» **TASK MATERIAL**

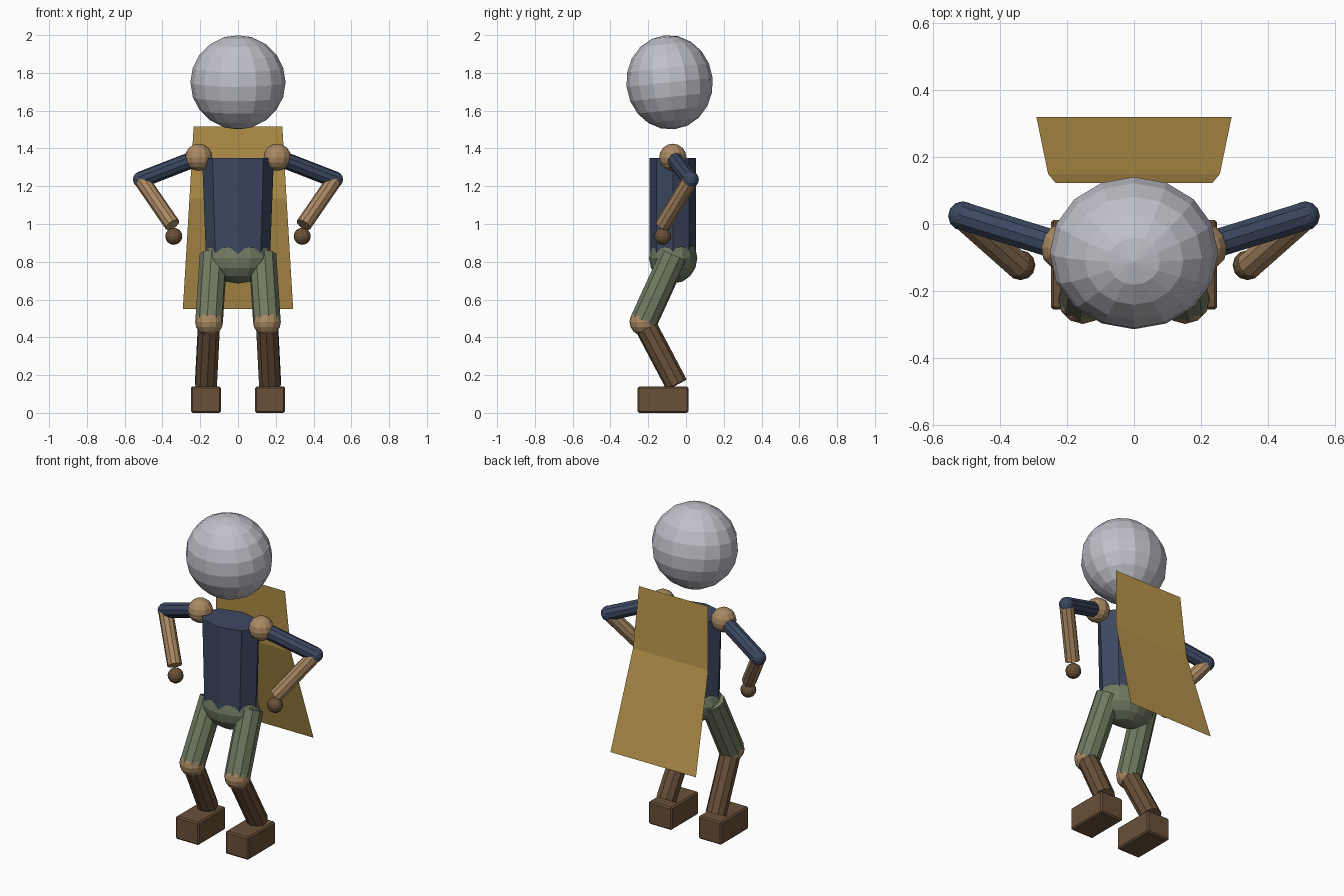
import bpy, bmesh, math
from mathutils import Vector, Matrix

if "Cube" in bpy.data.objects:
    bpy.data.objects.remove(bpy.data.objects["Cube"])


def material(name, rgb):
    m = bpy.data.materials.new(name)
    m.diffuse_color = (*rgb, 1)
    m.use_nodes = True
    m.node_tree.nodes["Principled BSDF"].inputs["Base Color"].default_value = m.diffuse_color
    return m


GREY = material("pale_grey", (0.53, 0.53, 0.59))
NAVY = material("navy_cloth", (0.045, 0.065, 0.12))
GREEN = material("moss_green", (0.165, 0.195, 0.12))
TAN = material("tan_skin", (0.40, 0.25, 0.125))
BROWN = material("brown_leather", (0.14, 0.08, 0.04))
GOLD = material("gold_cloth", (0.48, 0.30, 0.07))


def add(name, bm, mat):
    mesh = bpy.data.meshes.new(name)
    bm.to_mesh(mesh)
    bm.free()
    mesh.materials.append(mat)
    ob = bpy.data.objects.new(name, mesh)
    bpy.context.collection.objects.link(ob)
    return ob


def ball(name, centre, radii, mat, seg=12, rings=8, tilt=0):
    bm = bmesh.new()
    bmesh.ops.create_uvsphere(bm, u_segments=seg, v_segments=rings, radius=1)
    m = (Matrix.Translation(centre) @ Matrix.Rotation(math.radians(tilt), 4, 'X')
         @ Matrix.Diagonal((*radii, 1)))
    bm.transform(m)
    return add(name, bm, mat)


def limb(name, start, end, r, mat, sides=10):
    """Capped cylinder running between two points."""
    a, b = Vector(start), Vector(end)
    d = b - a
    bm = bmesh.new()
    bmesh.ops.create_cone(bm, cap_ends=True, segments=sides, radius1=r, radius2=r,
                          depth=d.length)
    rot = d.to_track_quat('Z', 'Y').to_matrix().to_4x4()
    bm.transform(Matrix.Translation((a + b) / 2) @ rot)
    return add(name, bm, mat)


# Head, slightly tipped forward
ball("head", (0, -0.087, 1.75), (0.252, 0.229, 0.25), GREY, 16, 10, tilt=6)

# Eight-sided torso, slightly wider at the shoulders
bm = bmesh.new()
bmesh.ops.create_cone(bm, cap_ends=True, segments=8, radius1=1, radius2=1, depth=0.52)
for v in bm.verts:
    v.co.x *= 0.19 if v.co.z > 0 else 0.17
    v.co.y *= 0.122
bm.transform(Matrix.Translation((0, -0.07, 1.09)))
add("torso", bm, NAVY)

# Pelvis
ball("pelvis", (0, -0.068, 0.82), (0.18, 0.128, 0.135), GREEN, 16, 8)

# Arms with hands on hips, and bent legs
for side, s in (("left", 1), ("right", -1)):
    shoulder = (s * 0.208, -0.07, 1.353)
    elbow = (s * 0.512, 0.024, 1.235)
    wrist = (s * 0.347, -0.122, 0.995)
    ball(f"{side}_shoulder", shoulder, (0.072,) * 3, TAN)
    limb(f"{side}_upper_arm", shoulder, elbow, 0.044, NAVY)
    ball(f"{side}_elbow", elbow, (0.044,) * 3, NAVY)
    limb(f"{side}_forearm", elbow, wrist, 0.042, TAN)
    ball(f"{side}_hand", (s * 0.34, -0.123, 0.935), (0.045,) * 3, BROWN)

    knee = (s * 0.153, -0.225, 0.482)
    limb(f"{side}_thigh", (s * 0.13, -0.065, 0.832), knee, 0.074, GREEN)
    ball(f"{side}_knee", knee, (0.074,) * 3, TAN)
    limb(f"{side}_shin", knee, (s * 0.17, -0.05, 0.15), 0.06, BROWN)

    # Block foot with softened edges
    bm = bmesh.new()
    bmesh.ops.create_cube(bm, size=1)
    bm.transform(Matrix.Translation((s * 0.17, -0.122, 0.07))
                 @ Matrix.Diagonal((0.158, 0.268, 0.14, 1)))
    bmesh.ops.bevel(bm, geom=bm.edges[:], offset=0.008, segments=1, affect='EDGES')
    add(f"{side}_foot", bm, BROWN)

# Cape: a thin sheet with one fold across it
bm = bmesh.new()
rows = [(0.235, 0.123, 1.515), (0.257, 0.15, 1.135), (0.292, 0.32, 0.55)]
pairs = [(bm.verts.new((-x, y, z)), bm.verts.new((x, y, z))) for x, y, z in rows]
for (a, b), (c, d) in zip(pairs, pairs[1:]):
    bm.faces.new((b, a, c, d))
bm.normal_update()
if bm.faces[:][0].normal.y < 0:
    bmesh.ops.reverse_faces(bm, faces=bm.faces[:])
add("cape", bm, GOLD)
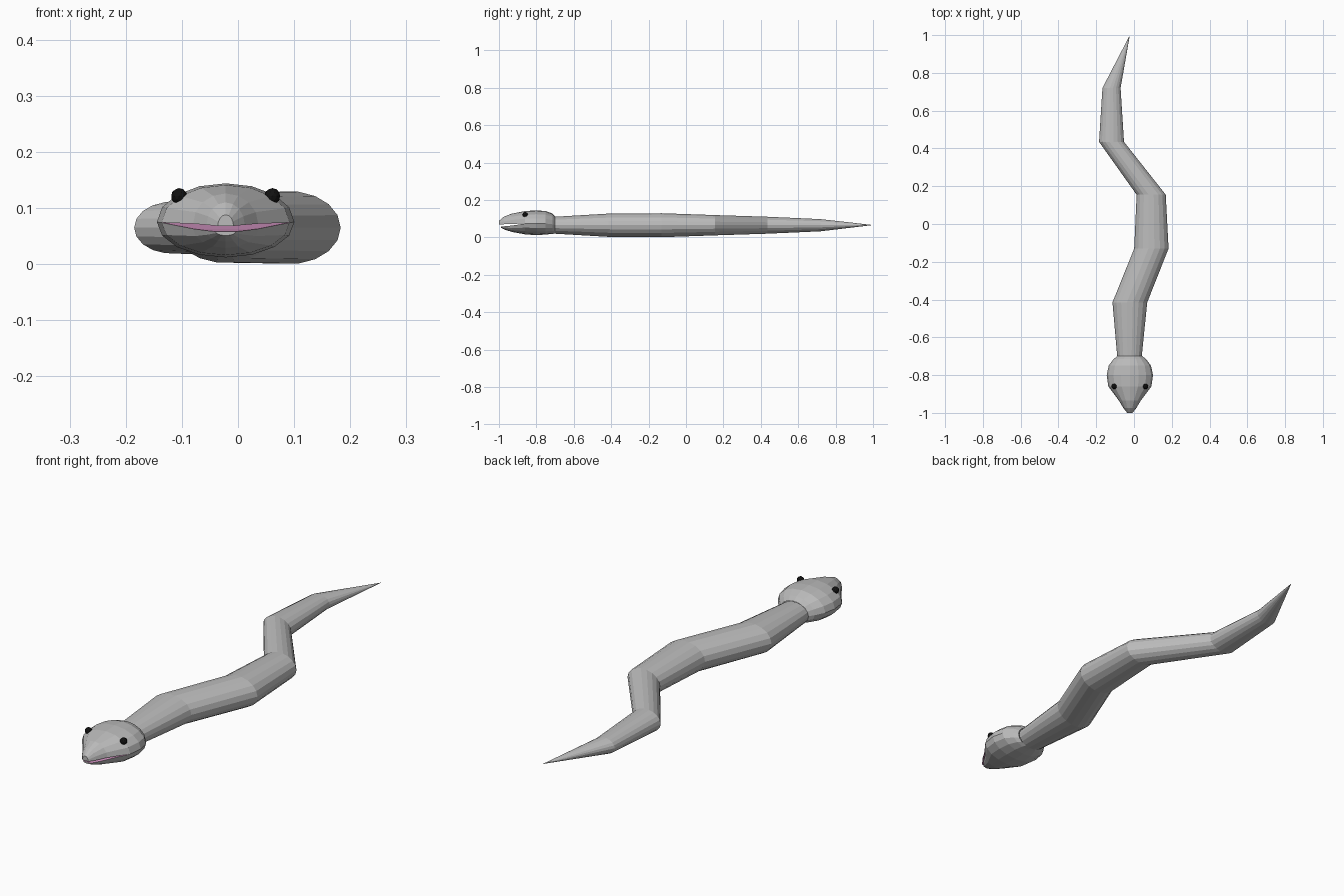
import bpy, bmesh, math
from mathutils import Vector

if "Cube" in bpy.data.objects:
    bpy.data.objects.remove(bpy.data.objects["Cube"])

def material(name, rgb):
    m = bpy.data.materials.new(name)
    m.diffuse_color = (*rgb, 1)
    m.use_nodes = True
    m.node_tree.nodes["Principled BSDF"].inputs["Base Color"].default_value = m.diffuse_color
    return m

GREY = material("grey skin", (0.5, 0.5, 0.5))
PINK = material("pink mouth", (0.72, 0.33, 0.6))
BLACK = material("black eye", (0.006, 0.006, 0.006))
CX = -0.022  # head centre line

def finish(bm, name, mats):
    bmesh.ops.recalc_face_normals(bm, faces=bm.faces)
    me = bpy.data.meshes.new(name)
    bm.to_mesh(me)
    bm.free()
    for m in mats:
        me.materials.append(m)
    ob = bpy.data.objects.new(name, me)
    bpy.context.collection.objects.link(ob)
    return ob

def bridge(bm, a, b, closed):
    n = len(a)
    for i in range(n if closed else n - 1):
        j = (i + 1) % n
        bm.faces.new((a[i], a[j], b[j], b[i]))

# Body: winding oval tube tapering to a pointed tail (x, y, half width, half height)
path = [(-0.024, -0.70, 0.065, 0.046), (-0.022, -0.415, 0.092, 0.063),
        (0.092, -0.13, 0.091, 0.065), (0.091, 0.155, 0.077, 0.055),
        (-0.119, 0.435, 0.066, 0.046), (-0.119, 0.72, 0.048, 0.033)]
N = 18
bm = bmesh.new()
rings = []
for x, y, w, h in path:
    rings.append([bm.verts.new((x + w * math.cos(2 * math.pi * k / N), y,
                                0.065 + h * math.sin(2 * math.pi * k / N)))
                  for k in range(N)])
for a, b in zip(rings, rings[1:]):
    bridge(bm, a, b, True)
tip = bm.verts.new((-0.022, 1.0, 0.066))
for k in range(N):
    bm.faces.new((rings[-1][k], rings[-1][(k + 1) % N], tip))
finish(bm, "body", [GREY])

# Head: upper and lower jaw half shells sharing a seam behind the mouth corner
# (y, half width, seam height, crown or chin height)
front_upper = [(-1.0, 0.014, 0.068, 0.088), (-0.975, 0.034, 0.070, 0.110),
               (-0.935, 0.058, 0.072, 0.126)]
front_lower = [(-0.988, 0.018, 0.058, 0.051), (-0.965, 0.036, 0.060, 0.040),
               (-0.93, 0.058, 0.063, 0.029)]
# (y, half width, seam height, crown, chin)
back = [(-0.86, 0.114, 0.074, 0.141, 0.016), (-0.80, 0.1225, 0.075, 0.144, 0.012),
        (-0.75, 0.112, 0.074, 0.141, 0.015), (-0.715, 0.086, 0.070, 0.128, 0.019),
        (-0.70, 0.066, 0.066, 0.112, 0.020)]
S = 8
bm = bmesh.new()
for front, col in ((front_upper, 3), (front_lower, 4)):
    stations = front + [(b[0], b[1], b[2], b[col]) for b in back]
    arcs = []
    for y, w, z0, z1 in stations:
        arcs.append([bm.verts.new((CX - w * math.cos(math.pi * k / S), y,
                                   z0 + (z1 - z0) * math.sin(math.pi * k / S)))
                     for k in range(S + 1)])
    for a, b in zip(arcs, arcs[1:]):
        bridge(bm, a, b, False)
    bm.faces.new(arcs[0])  # snout or chin tip
    for a, b in zip(arcs[:3], arcs[1:4]):  # inside of the mouth
        f = bm.faces.new((a[0], a[-1], b[-1], b[0]))
        f.material_index = 1
bmesh.ops.remove_doubles(bm, verts=bm.verts, dist=0.0005)
finish(bm, "head", [GREY, PINK])

# Eyes: small black beads set into the brow
for side, name in ((-1, "left_eye"), (1, "right_eye")):
    bm = bmesh.new()
    bmesh.ops.create_icosphere(bm, subdivisions=2, radius=0.0145)
    bmesh.ops.translate(bm, verts=bm.verts, vec=Vector((CX + side * 0.083, -0.86, 0.121)))
    finish(bm, name, [BLACK])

» **TASK**
Write down every line of the data above that includes the string "rings".

» **EXERCISE SOLUTION**
def ball(name, centre, radii, mat, seg=12, rings=8, tilt=0):
    bmesh.ops.create_uvsphere(bm, u_segments=seg, v_segments=rings, radius=1)
rings = []
    rings.append([bm.verts.new((x + w * math.cos(2 * math.pi * k / N), y,
for a, b in zip(rings, rings[1:]):
    bm.faces.new((rings[-1][k], rings[-1][(k + 1) % N], tip))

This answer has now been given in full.